# Task inputs:

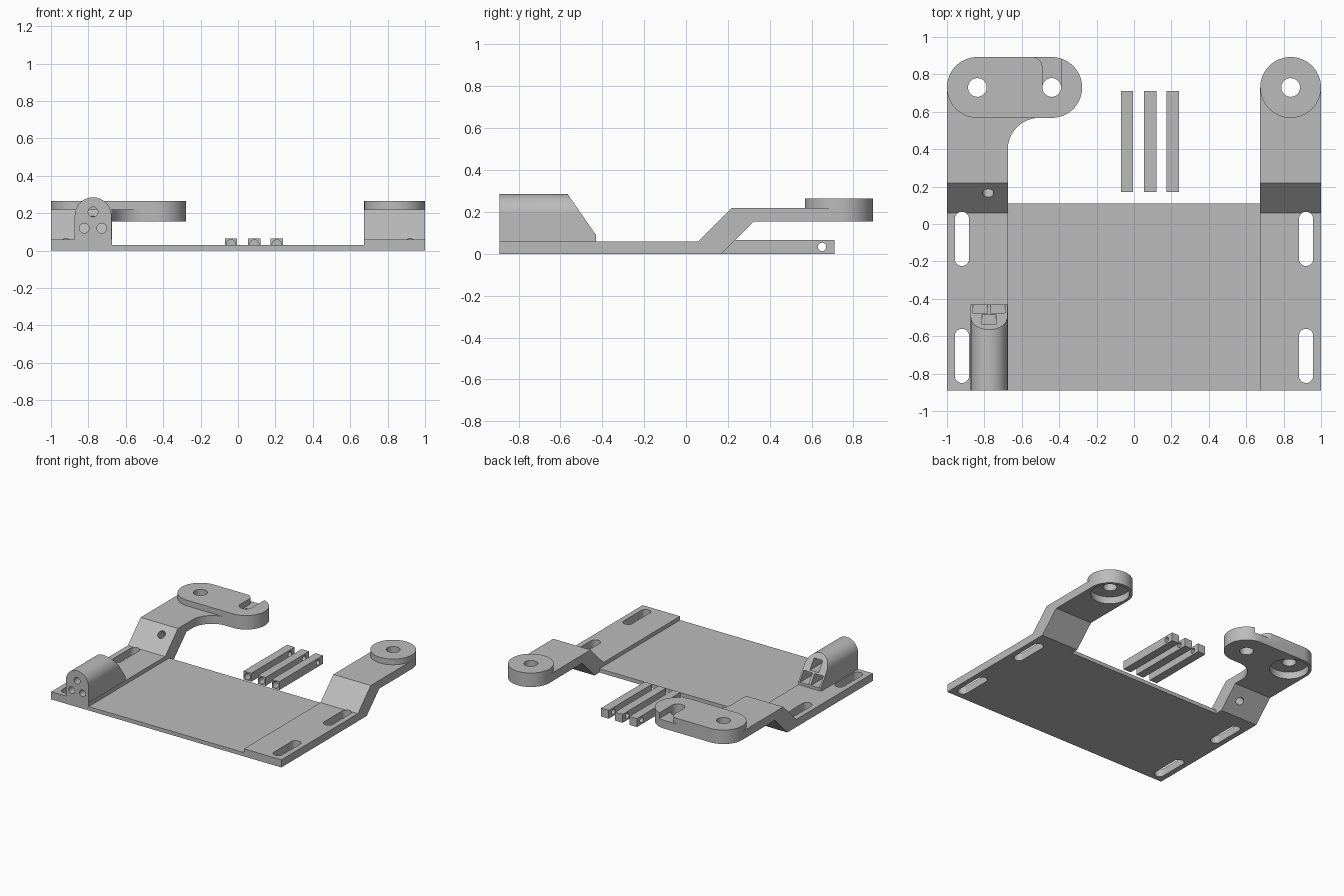
import bpy, bmesh
from math import sin, cos, pi, radians
from mathutils import Matrix, Vector

cube = bpy.data.objects.get("Cube")
if cube:
    bpy.data.objects.remove(cube)

grey = bpy.data.materials.new("plain grey")
grey.use_nodes = True
COLOR = (0.5, 0.5, 0.5, 1)
grey.diffuse_color = COLOR
grey.node_tree.nodes["Principled BSDF"].inputs["Base Color"].default_value = COLOR


def arc(cx, cy, r, a0, a1, n=24):
    return [(cx + r * cos(radians(a0 + (a1 - a0) * i / n)),
             cy + r * sin(radians(a0 + (a1 - a0) * i / n))) for i in range(n + 1)]


def circle(cx, cy, r):
    return arc(cx, cy, r, 0, 360, 64)[:-1]


def rect(u0, u1, v0, v1):
    return [(u0, v0), (u1, v0), (u1, v1), (u0, v1)]


def prism(name, axis, pts, lo, hi):
    """Extrude a 2D outline along an axis from lo to hi."""
    place = {"x": lambda u, v, w: (w, u, v),
             "y": lambda u, v, w: (u, w, v),
             "z": lambda u, v, w: (u, v, w)}[axis]
    bm = bmesh.new()
    face = bm.faces.new([bm.verts.new(place(u, v, lo)) for u, v in pts])
    ext = bmesh.ops.extrude_face_region(bm, geom=[face])
    verts = [g for g in ext["geom"] if isinstance(g, bmesh.types.BMVert)]
    bmesh.ops.translate(bm, verts=verts, vec=place(0, 0, hi - lo))
    bmesh.ops.recalc_face_normals(bm, faces=bm.faces)
    mesh = bpy.data.meshes.new(name)
    bm.to_mesh(mesh)
    bm.free()
    obj = bpy.data.objects.new(name, mesh)
    bpy.context.scene.collection.objects.link(obj)
    return obj


def combine(obj, tools, operation):
    """Apply booleans and remove the helper solids."""
    for tool in tools:
        mod = obj.modifiers.new("bool", "BOOLEAN")
        mod.operation, mod.solver, mod.object = operation, "EXACT", tool
        graph = bpy.context.evaluated_depsgraph_get()
        mesh = bpy.data.meshes.new_from_object(obj.evaluated_get(graph))
        obj.modifiers.clear()
        obj.data = mesh
        bpy.data.objects.remove(tool)


def finish(obj):
    obj.data.name = obj.name
    obj.data.materials.clear()
    obj.data.materials.append(grey)
    obj.data.polygons.foreach_set("material_index", [0] * len(obj.data.polygons))
    obj.data.shade_smooth()
    obj.data.set_sharp_from_angle(angle=radians(30))


# Main dimensions
FRONT, LOW, HIGH, PAD = -0.89, 0.06, 0.22, 0.265
INNER, EYE_X, EYE_Y, EYE_R = 0.675, 0.8375, 0.73, 0.1625
UNDER = 0.155

# Cranked side rails with eyes and adjustment slots
rail_profile = [(FRONT, 0), (0.17, 0), (0.325, UNDER), (EYE_Y, UNDER),
                (EYE_Y, HIGH), (0.22, HIGH), (0.06, LOW), (FRONT, LOW)]
for side, label in ((-1, "right"), (1, "left")):
    x0, x1 = sorted((side * INNER, side))
    ex = side * EYE_X
    rail = prism(label + "_rail", "x", rail_profile, x0, x1)
    if side < 0:
        # Elongated hook pad and its filleted web
        hook_x = -0.44
        pad = prism("pad", "z", arc(hook_x, EYE_Y, EYE_R, -90, 90, 40)
                    + arc(ex, EYE_Y, EYE_R, 90, 270, 40), UNDER, PAD)
        web = prism("web", "z", [(-0.72, 0.405)] + arc(-0.505, 0.3975, 0.17, 180, 90)
                    + [(-0.505, 0.65), (-0.72, 0.65)], UNDER, HIGH)
        combine(rail, [web, pad], "UNION")
        hook_slot = prism("hook_slot", "z", arc(hook_x, EYE_Y, 0.05, 180, 360)
                          + [(-0.39, 0.95), (-0.545, 0.95)]
                          + arc(-0.545, 0.838, 0.055, 90, 0, 12), HIGH, 0.4)
        hook_hole = prism("hook_hole", "z", circle(hook_x, EYE_Y, 0.05), 0, 0.4)
        # Hole square to the sloped face
        slope_hole = prism("slope_hole", "z", circle(0, 0, 0.03), -0.2, 0.2)
        slope_hole.matrix_world = (Matrix.Translation(Vector((-0.78, 0.165, 0.165)))
                                   @ Matrix.Rotation(pi / 4, 4, "X"))
        combine(rail, [hook_slot, hook_hole, slope_hole], "DIFFERENCE")
    else:
        combine(rail, [prism("pad", "z", circle(ex, EYE_Y, EYE_R), UNDER, PAD)], "UNION")
    # Eye bore and recess beneath it
    cuts = [prism("bore", "z", circle(ex, EYE_Y, 0.05), 0, 0.4),
            prism("recess", "z", circle(ex, EYE_Y, 0.14), 0.1, 0.21)]
    for y0, y1 in ((-0.85, -0.56), (-0.225, 0.065)):
        r, sx = 0.038, side * 0.92
        cuts.append(prism("slot", "z", arc(sx, y0 + r, r, 180, 360)
                          + arc(sx, y1 - r, r, 0, 180), -0.1, 0.3))
    combine(rail, cuts, "DIFFERENCE")
    finish(rail)

# Thin plate between the rails
finish(prism("center_plate", "z", rect(-INNER, INNER, FRONT, 0.11), 0, 0.03))

# Arched guide block with a sloped back
GX, GR = -0.775, 0.098
guide = prism("guide_block", "y", [(GX - GR, 0.055)] + [(GX + GR, 0.055)]
              + arc(GX, 0.187, GR, 0, 180, 40), FRONT, -0.43)
cuts = [prism("slope_cut", "x", [(-0.565, 0.285), (-0.43, 0.09), (-0.3, 0.09),
                                 (-0.3, 0.4), (-0.565, 0.4)], -1.2, -0.5)]
# Three round front holes opening into square channels
for dx, z in ((0, 0.207), (-0.047, 0.12), (0.047, 0.12)):
    x, h = GX + dx, 0.038
    cuts.append(prism("channel", "y", rect(x - h, x + h, z - h, z + h), -0.83, -0.3))
    cuts.append(prism("hole", "y", circle(x, z, 0.026), -1, -0.8))
combine(guide, cuts, "DIFFERENCE")
finish(guide)

# Three loose square bars with an end bore and a cross hole
for i, x in enumerate((-0.0375, 0.0875, 0.2075)):
    bar = prism("bar_%d" % (i + 1), "y", rect(x - 0.033, x + 0.033, 0, 0.066), 0.17, 0.71)
    combine(bar, [prism("end_bore", "y", circle(x, 0.033, 0.025), 0, 0.45),
                  prism("cross_hole", "x", circle(0.65, 0.033, 0.02), x - 0.1, x + 0.1)],
            "DIFFERENCE")
    finish(bar)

# Exercise:
Exactly as written, restate the listing above with its pictures omitted.

# Problem solution:
import bpy, bmesh
from math import sin, cos, pi, radians
from mathutils import Matrix, Vector

cube = bpy.data.objects.get("Cube")
if cube:
    bpy.data.objects.remove(cube)

grey = bpy.data.materials.new("plain grey")
grey.use_nodes = True
COLOR = (0.5, 0.5, 0.5, 1)
grey.diffuse_color = COLOR
grey.node_tree.nodes["Principled BSDF"].inputs["Base Color"].default_value = COLOR


def arc(cx, cy, r, a0, a1, n=24):
    return [(cx + r * cos(radians(a0 + (a1 - a0) * i / n)),
             cy + r * sin(radians(a0 + (a1 - a0) * i / n))) for i in range(n + 1)]


def circle(cx, cy, r):
    return arc(cx, cy, r, 0, 360, 64)[:-1]


def rect(u0, u1, v0, v1):
    return [(u0, v0), (u1, v0), (u1, v1), (u0, v1)]


def prism(name, axis, pts, lo, hi):
    """Extrude a 2D outline along an axis from lo to hi."""
    place = {"x": lambda u, v, w: (w, u, v),
             "y": lambda u, v, w: (u, w, v),
             "z": lambda u, v, w: (u, v, w)}[axis]
    bm = bmesh.new()
    face = bm.faces.new([bm.verts.new(place(u, v, lo)) for u, v in pts])
    ext = bmesh.ops.extrude_face_region(bm, geom=[face])
    verts = [g for g in ext["geom"] if isinstance(g, bmesh.types.BMVert)]
    bmesh.ops.translate(bm, verts=verts, vec=place(0, 0, hi - lo))
    bmesh.ops.recalc_face_normals(bm, faces=bm.faces)
    mesh = bpy.data.meshes.new(name)
    bm.to_mesh(mesh)
    bm.free()
    obj = bpy.data.objects.new(name, mesh)
    bpy.context.scene.collection.objects.link(obj)
    return obj


def combine(obj, tools, operation):
    """Apply booleans and remove the helper solids."""
    for tool in tools:
        mod = obj.modifiers.new("bool", "BOOLEAN")
        mod.operation, mod.solver, mod.object = operation, "EXACT", tool
        graph = bpy.context.evaluated_depsgraph_get()
        mesh = bpy.data.meshes.new_from_object(obj.evaluated_get(graph))
        obj.modifiers.clear()
        obj.data = mesh
        bpy.data.objects.remove(tool)


def finish(obj):
    obj.data.name = obj.name
    obj.data.materials.clear()
    obj.data.materials.append(grey)
    obj.data.polygons.foreach_set("material_index", [0] * len(obj.data.polygons))
    obj.data.shade_smooth()
    obj.data.set_sharp_from_angle(angle=radians(30))


# Main dimensions
FRONT, LOW, HIGH, PAD = -0.89, 0.06, 0.22, 0.265
INNER, EYE_X, EYE_Y, EYE_R = 0.675, 0.8375, 0.73, 0.1625
UNDER = 0.155

# Cranked side rails with eyes and adjustment slots
rail_profile = [(FRONT, 0), (0.17, 0), (0.325, UNDER), (EYE_Y, UNDER),
                (EYE_Y, HIGH), (0.22, HIGH), (0.06, LOW), (FRONT, LOW)]
for side, label in ((-1, "right"), (1, "left")):
    x0, x1 = sorted((side * INNER, side))
    ex = side * EYE_X
    rail = prism(label + "_rail", "x", rail_profile, x0, x1)
    if side < 0:
        # Elongated hook pad and its filleted web
        hook_x = -0.44
        pad = prism("pad", "z", arc(hook_x, EYE_Y, EYE_R, -90, 90, 40)
                    + arc(ex, EYE_Y, EYE_R, 90, 270, 40), UNDER, PAD)
        web = prism("web", "z", [(-0.72, 0.405)] + arc(-0.505, 0.3975, 0.17, 180, 90)
                    + [(-0.505, 0.65), (-0.72, 0.65)], UNDER, HIGH)
        combine(rail, [web, pad], "UNION")
        hook_slot = prism("hook_slot", "z", arc(hook_x, EYE_Y, 0.05, 180, 360)
                          + [(-0.39, 0.95), (-0.545, 0.95)]
                          + arc(-0.545, 0.838, 0.055, 90, 0, 12), HIGH, 0.4)
        hook_hole = prism("hook_hole", "z", circle(hook_x, EYE_Y, 0.05), 0, 0.4)
        # Hole square to the sloped face
        slope_hole = prism("slope_hole", "z", circle(0, 0, 0.03), -0.2, 0.2)
        slope_hole.matrix_world = (Matrix.Translation(Vector((-0.78, 0.165, 0.165)))
                                   @ Matrix.Rotation(pi / 4, 4, "X"))
        combine(rail, [hook_slot, hook_hole, slope_hole], "DIFFERENCE")
    else:
        combine(rail, [prism("pad", "z", circle(ex, EYE_Y, EYE_R), UNDER, PAD)], "UNION")
    # Eye bore and recess beneath it
    cuts = [prism("bore", "z", circle(ex, EYE_Y, 0.05), 0, 0.4),
            prism("recess", "z", circle(ex, EYE_Y, 0.14), 0.1, 0.21)]
    for y0, y1 in ((-0.85, -0.56), (-0.225, 0.065)):
        r, sx = 0.038, side * 0.92
        cuts.append(prism("slot", "z", arc(sx, y0 + r, r, 180, 360)
                          + arc(sx, y1 - r, r, 0, 180), -0.1, 0.3))
    combine(rail, cuts, "DIFFERENCE")
    finish(rail)

# Thin plate between the rails
finish(prism("center_plate", "z", rect(-INNER, INNER, FRONT, 0.11), 0, 0.03))

# Arched guide block with a sloped back
GX, GR = -0.775, 0.098
guide = prism("guide_block", "y", [(GX - GR, 0.055)] + [(GX + GR, 0.055)]
              + arc(GX, 0.187, GR, 0, 180, 40), FRONT, -0.43)
cuts = [prism("slope_cut", "x", [(-0.565, 0.285), (-0.43, 0.09), (-0.3, 0.09),
                                 (-0.3, 0.4), (-0.565, 0.4)], -1.2, -0.5)]
# Three round front holes opening into square channels
for dx, z in ((0, 0.207), (-0.047, 0.12), (0.047, 0.12)):
    x, h = GX + dx, 0.038
    cuts.append(prism("channel", "y", rect(x - h, x + h, z - h, z + h), -0.83, -0.3))
    cuts.append(prism("hole", "y", circle(x, z, 0.026), -1, -0.8))
combine(guide, cuts, "DIFFERENCE")
finish(guide)

# Three loose square bars with an end bore and a cross hole
for i, x in enumerate((-0.0375, 0.0875, 0.2075)):
    bar = prism("bar_%d" % (i + 1), "y", rect(x - 0.033, x + 0.033, 0, 0.066), 0.17, 0.71)
    combine(bar, [prism("end_bore", "y", circle(x, 0.033, 0.025), 0, 0.45),
                  prism("cross_hole", "x", circle(0.65, 0.033, 0.02), x - 0.1, x + 0.1)],
            "DIFFERENCE")
    finish(bar)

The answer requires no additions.